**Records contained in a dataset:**
Content starts
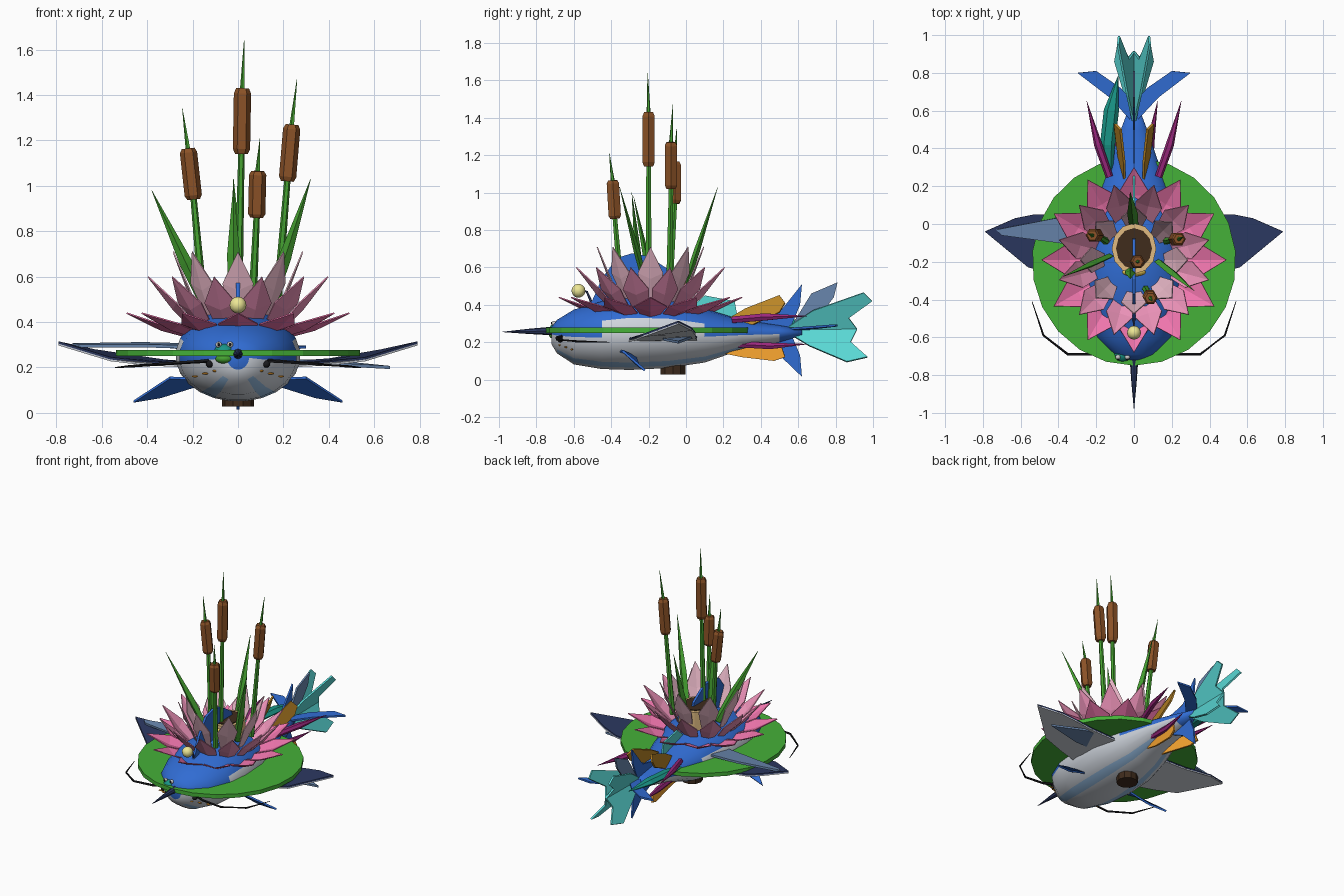
import bpy, bmesh, math
from mathutils import Vector, Matrix

if "Cube" in bpy.data.objects:
    bpy.data.objects.remove(bpy.data.objects["Cube"])

mats = {}
COL = dict(blue=(.03, .15, .65), navy=(.025, .04, .12), pale=(.62, .66, .72), sky=(.3, .5, .75),
           steel=(.14, .24, .42), green=(.06, .44, .04), leaf=(.06, .36, .03), brown=(.26, .085, .02),
           dark=(.05, .025, .012), tan=(.75, .5, .22), gold=(.85, .6, .1), yellow=(.85, .8, .3),
           orange=(.95, .38, .03), ochre=(.5, .24, .02), teal=(.1, .68, .66), jade=(.01, .3, .24),
           magenta=(.32, .02, .2), pink=(.87, .18, .42), rose=(.87, .3, .5), blush=(.85, .5, .6),
           black=(.01, .01, .012), white=(.9, .9, .9))


def mat(c):
    if c not in mats:
        mats[c] = bpy.data.materials.new(c)
        mats[c].diffuse_color = (*COL[c], 1)
    return mats[c]


def obj(name, verts, faces, *cols, thick=0, smooth=False):
    me = bpy.data.meshes.new(name)
    me.from_pydata([tuple(v) for v in verts], [], faces)
    o = bpy.data.objects.new(name, me)
    bpy.context.collection.objects.link(o)
    for c in cols:
        me.materials.append(mat(c))
    bm = bmesh.new()
    bm.from_mesh(me)
    bmesh.ops.recalc_face_normals(bm, faces=bm.faces)
    bm.to_mesh(me)
    bm.free()
    if thick:
        m = o.modifiers.new("thickness", 'SOLIDIFY')
        m.thickness, m.offset = thick, 0
    if smooth:
        for p in me.polygons:
            p.use_smooth = True
    return o


def fin(name, pts, col, thick=.012):
    return obj(name, pts, [tuple(range(len(pts)))], col, thick=thick)


def pair(name, pts, col, thick=.012):
    for s, side in ((1, "right"), (-1, "left")):
        fin(f"{name}_{side}", [(s * x, y, z) for x, y, z in pts], col, thick)


def tube(name, path, radii, col, sides=6, flat=1, smooth=False):
    """Rings swept along a path; flat squashes one axis of the section."""
    path = [Vector(p) for p in path]
    verts, faces, n = [], [], sides
    for i, p in enumerate(path):
        d = (path[min(i + 1, len(path) - 1)] - path[max(i - 1, 0)]).normalized()
        u = d.cross(Vector((0, 1, 0) if abs(d.y) < .8 else (0, 0, 1))).normalized()
        v = d.cross(u)
        for k in range(n):
            a = 2 * math.pi * k / n
            verts.append(p + (u * math.cos(a) + v * math.sin(a) * flat) * radii[i])
    for i in range(len(path) - 1):
        for k in range(n):
            j = (k + 1) % n
            faces.append((i * n + k, i * n + j, i * n + n + j, i * n + n + k))
    faces += [tuple(range(n)), tuple(range(len(verts) - n, len(verts)))]
    return obj(name, verts, faces, col, smooth=smooth)


def ball(name, loc, r, col, scale=(1, 1, 1), seg=12):
    bm = bmesh.new()
    bmesh.ops.create_uvsphere(bm, u_segments=seg, v_segments=8, radius=r,
                              matrix=Matrix.Translation(loc) @ Matrix.Diagonal((*scale, 1)))
    me = bpy.data.meshes.new(name)
    bm.to_mesh(me)
    bm.free()
    me.materials.append(mat(col))
    for p in me.polygons:
        p.use_smooth = True
    bpy.context.collection.objects.link(bpy.data.objects.new(name, me))


# Fish body: lofted sections (y, half width, top, bottom)
SEC = [(-.72, .05, .28, .19), (-.69, .11, .32, .14), (-.6, .2, .375, .08), (-.45, .26, .42, .055),
       (-.3, .275, .46, .05), (-.1, .265, .45, .06), (.1, .21, .38, .09), (.3, .14, .32, .16),
       (.5, .07, .29, .2), (.62, .025, .27, .235)]
N, verts, faces = 24, [], []
for y, w, top, bot in SEC:
    for k in range(N):
        a = 2 * math.pi * (k + .5) / N
        h = (top - .25) if math.sin(a) > 0 else (.25 - bot)
        verts.append((w * math.cos(a), y, .25 + h * math.sin(a)))
for i in range(len(SEC) - 1):
    for k in range(N):
        j = (k + 1) % N
        faces.append((i * N + k, i * N + j, i * N + N + j, i * N + N + k))
faces += [tuple(range(N)), tuple(range(len(verts) - N, len(verts)))]
body = obj("fish_body", verts, faces, "blue", "pale", "sky", smooth=True)
for p in body.data.polygons:
    c = p.center
    if c.z < .235 and c.y < .4 or (c.z < .31 and -.5 < c.y < .05 and abs(c.x) > .2):
        p.material_index = 2 if .07 < abs(c.x) < .14 and c.z < .15 else 1

# Horn, eyes, cheek marks, whiskers, lure
tube("horn", [(0, -.7, .26), (0, -.84, .258), (0, -.98, .255)], [.024, .014, .001], "navy", 8)
for s in (1, -1):
    ball("eye", (s * .125, -.672, .215), .016, "black")
    for k in range(3):
        ball("cheek_mark", (s * (.1 + .045 * k), -.675 + .032 * k, .185 - .012 * k), .012, "orange", (1.3, .6, .4), 6)
    tube("whisker", [(s * .12, -.66, .23), (s * .2, -.69, .225), (s * .35, -.69, .215), (s * .48, -.59, .205),
                     (s * .54, -.41, .2)], [.009, .008, .007, .006, .002], "black", 5)
tube("lure_stalk", [(0, -.5, .4), (0, -.53, .47), (0, -.57, .48)], [.008, .006, .005], "navy", 5)
ball("lure", (0, -.575, .475), .037, "yellow")

# Small frog on the pad rim
ball("frog_body", (-.06, -.69, .27), .045, "jade", (1, .9, .75))
ball("frog_chin", (-.06, -.7, .238), .036, "leaf", (1.1, .9, .6))
for x in (-.085, -.035):
    ball("frog_eye", (x, -.705, .3), .014, "white", seg=8)
    ball("frog_pupil", (x, -.716, .302), .007, "black", seg=6)

# Lily pad with a narrow notch at the back
ring = [(0, -.05)]
for k in range(23):
    a = math.radians(94 + 352 * k / 22)
    ring.append((.54 * math.cos(a), -.2 + .55 * math.sin(a)))
pv = [(x, y, z) for z in (.25, .278) for x, y in ring]
m = len(ring)
pf = [(k, (k + 1) % m, m + (k + 1) % m, m + k) for k in range(m)]
pf += [(b, b + k, b + k + 1) for b in (0, m) for k in range(1, m - 1)]
obj("lily_pad", pv, pf, "green")

# Lotus petals: (ring, count, base radius, base z, tip radius, tip z, half width, colour, phase)
C = Vector((0, -.19, 0))
RINGS = [("outer", 12, .19, .34, .49, .44, .088, "pink", 0), ("middle", 12, .18, .36, .41, .6, .072, "rose", 15),
         ("inner", 8, .16, .42, .285, .71, .068, "blush", 0)]
for nm, cnt, r0, z0, r1, z1, hw, col, ph in RINGS:
    for k in range(cnt):
        a = math.radians(ph + 360 * k / cnt)
        d, t = Vector((math.cos(a), math.sin(a), 0)), Vector((-math.sin(a), math.cos(a), 0))
        P = lambda f, w, dz=0: C + d * (r0 + (r1 - r0) * f) + t * w + Vector((0, 0, z0 + (z1 - z0) * f + dz))
        obj(f"petal_{nm}", [P(0, -hw * .5), P(0, 0, -.015), P(0, hw * .5), P(.52, hw), P(.5, 0, -.025),
                            P(.52, -hw), P(1, 0)],
            [(0, 1, 4, 5), (1, 2, 3, 4), (5, 4, 6), (4, 3, 6)], col, thick=.006)

# Planter opening on the back, and plug under the belly
for name, z0, z1, r, col in [("planter_rim", .38, .55, .118, "tan"), ("soil", .5, .556, .095, "dark")]:
    o = tube(name, [(0, 0, z0), (0, 0, z1)], [r, r], col, 12)
    o.data.transform(Matrix.Translation((0, -.13, 0)) @ Matrix.Diagonal((1, 1.14, 1, 1)))
ball("gold_bead", (0, -.255, .5), .04, "gold", (1.6, .6, .8))
tube("belly_plug", [(0, -.07, .1), (0, -.07, .028)], [.07, .07], "dark", 10)

# Cattails: base, head bottom, head top, tip
for b, h0, h1, t in [((-.15, -.09, .45), (-.195, -.06, .94), (-.22, -.06, 1.165), (-.245, -.05, 1.34)),
                     ((.17, -.09, .45), (.217, -.08, 1.02), (.238, -.08, 1.27), (.26, -.07, 1.47)),
                     ((0, -.2, .45), (.015, -.2, 1.14), (.02, -.2, 1.43), (.027, -.205, 1.64)),
                     ((.06, -.34, .4), (.082, -.38, .86), (.087, -.392, 1.065), (.097, -.41, 1.21))]:
    h0v, h1v = Vector(h0), Vector(h1)
    tube("cattail_stem", [b, h0], [.02, .014], "leaf", 6)
    tube("cattail_head", [h0v, h0v.lerp(h1v, .08), h0v.lerp(h1v, .92), h1v], [.028, .038, .038, .028], "brown", 6)
    tube("cattail_tip", [h1, t], [.011, .001], "leaf", 5)

# Grass blades
for b, t in [((0, -.02, .45), (-.02, .17, 1.03)), ((-.13, -.17, .45), (-.38, -.28, .98)),
             ((.13, -.2, .45), (.32, -.355, 1.03)), ((-.02, -.24, .5), (-.02, -.29, 1.0))]:
    bv, tv = Vector(b), Vector(t)
    tube("grass_blade", [bv, bv.lerp(tv, .4), tv], [.024, .028, .001], "leaf", 4, .6)

# Fins on the centre line
fin("dorsal_fin", [(0, -.52, .38), (0, -.45, .54), (0, -.37, .65), (0, -.29, .675), (0, -.2, .66), (0, -.08, .58),
                   (0, -.05, .42)], "blue", .016)
fin("rear_dorsal_fin", [(0, .25, .31), (0, .5, .36), (0, .62, .51), (0, .61, .4), (0, .56, .28)], "blue")
fin("rear_anal_fin", [(0, .36, .2), (0, .5, .13), (0, .62, .015), (0, .61, .13), (0, .56, .25)], "blue")
fin("tail_crest", [(0, .56, .28), (0, .67, .46), (0, .81, .52), (0, .79, .44), (0, .7, .32)], "steel")
fin("back_crest", [(0, .02, .38), (0, .1, .45), (0, .26, .42), (0, .28, .31)], "teal")

# Pectoral fins with pale undersides, an uneven second pair, and pelvic fins
PEC = [(.2, .06, .222), (.4, .05, .235), (.53, .05, .25), (.63, .03, .275), (.79, -.04, .31), (.56, -.23, .24),
       (.4, -.27, .222), (.2, -.32, .212)]
pair("pectoral_fin", PEC, "navy", .01)
pair("pectoral_underside", [(x, y, z - .009) for x, y, z in PEC], "pale", .008)
fin("upper_side_fin", [(-.22, .03, .3), (-.42, .03, .305), (-.73, -.03, .3), (-.7, -.06, .295), (-.4, -.1, .295),
                       (-.22, -.13, .29)], "steel", .014)
fin("lower_side_fin", [(.22, .03, .23), (.42, .03, .225), (.67, -.04, .2), (.4, -.12, .215), (.22, -.13, .22)],
    "steel", .014)
pair("pelvic_fin", [(.18, -.36, .15), (.3, -.34, .155), (.46, -.22, .05), (.34, -.25, .07), (.18, -.27, .12)], "blue")

# Tail fan: four lobes splaying from the centre line; flat flukes; side finlets
pair("tail_lobe_upper", [(0, .52, .265), (.035, .68, .37), (.085, .95, .465), (.08, .995, .42), (.03, .87, .33),
                         (0, .915, .27)], "teal")
pair("tail_lobe_lower", [(0, .52, .265), (0, .915, .27), (.03, .88, .2), (.08, .97, .12), (.1, .86, .095),
                         (.04, .66, .18)], "teal")
pair("tail_fluke", [(0, .53, .27), (.13, .67, .28), (.3, .8, .29), (.2, .81, .29), (.07, .72, .28), (0, .64, .27)],
     "blue")
pair("upper_finlet", [(.05, .2, .31), (.05, .32, .38), (.07, .5, .45), (.1, .53, .41), (.1, .5, .36), (.08, .35, .29)],
     "ochre")
pair("lower_finlet", [(.06, .2, .14), (.07, .4, .19), (.09, .51, .18), (.1, .53, .12), (.085, .47, .1), (.06, .3, .12)],
     "orange")

# Trailing spikes and a single jade frond
for s in (1, -1):
    tube("outer_spike", [(s * .13, .25, .32), (s * .19, .42, .335), (s * .25, .65, .34)], [.02, .022, .001], "magenta", 6)
    tube("inner_spike", [(s * .08, .25, .19), (s * .09, .45, .18), (s * .125, .65, .19)], [.018, .02, .001], "magenta", 6)
tube("jade_frond", [(-.13, .25, .28), (-.14, .42, .3), (-.12, .6, .3), (-.085, .78, .29)], [.015, .04, .04, .002],
     "jade", 6, .6)

for m in bpy.data.materials:
    if m.users and not m.is_grease_pencil:
        m.use_nodes = True
        m.node_tree.nodes["Principled BSDF"].inputs["Base Color"].default_value = m.diffuse_color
Content ends
**About this exercise:**
Copy each line of the records that has "orange" in it.

**Result of this exercise:**
           orange=(.95, .38, .03), ochre=(.5, .24, .02), teal=(.1, .68, .66), jade=(.01, .3, .24),
        ball("cheek_mark", (s * (.1 + .045 * k), -.675 + .032 * k, .185 - .012 * k), .012, "orange", (1.3, .6, .4), 6)
     "orange")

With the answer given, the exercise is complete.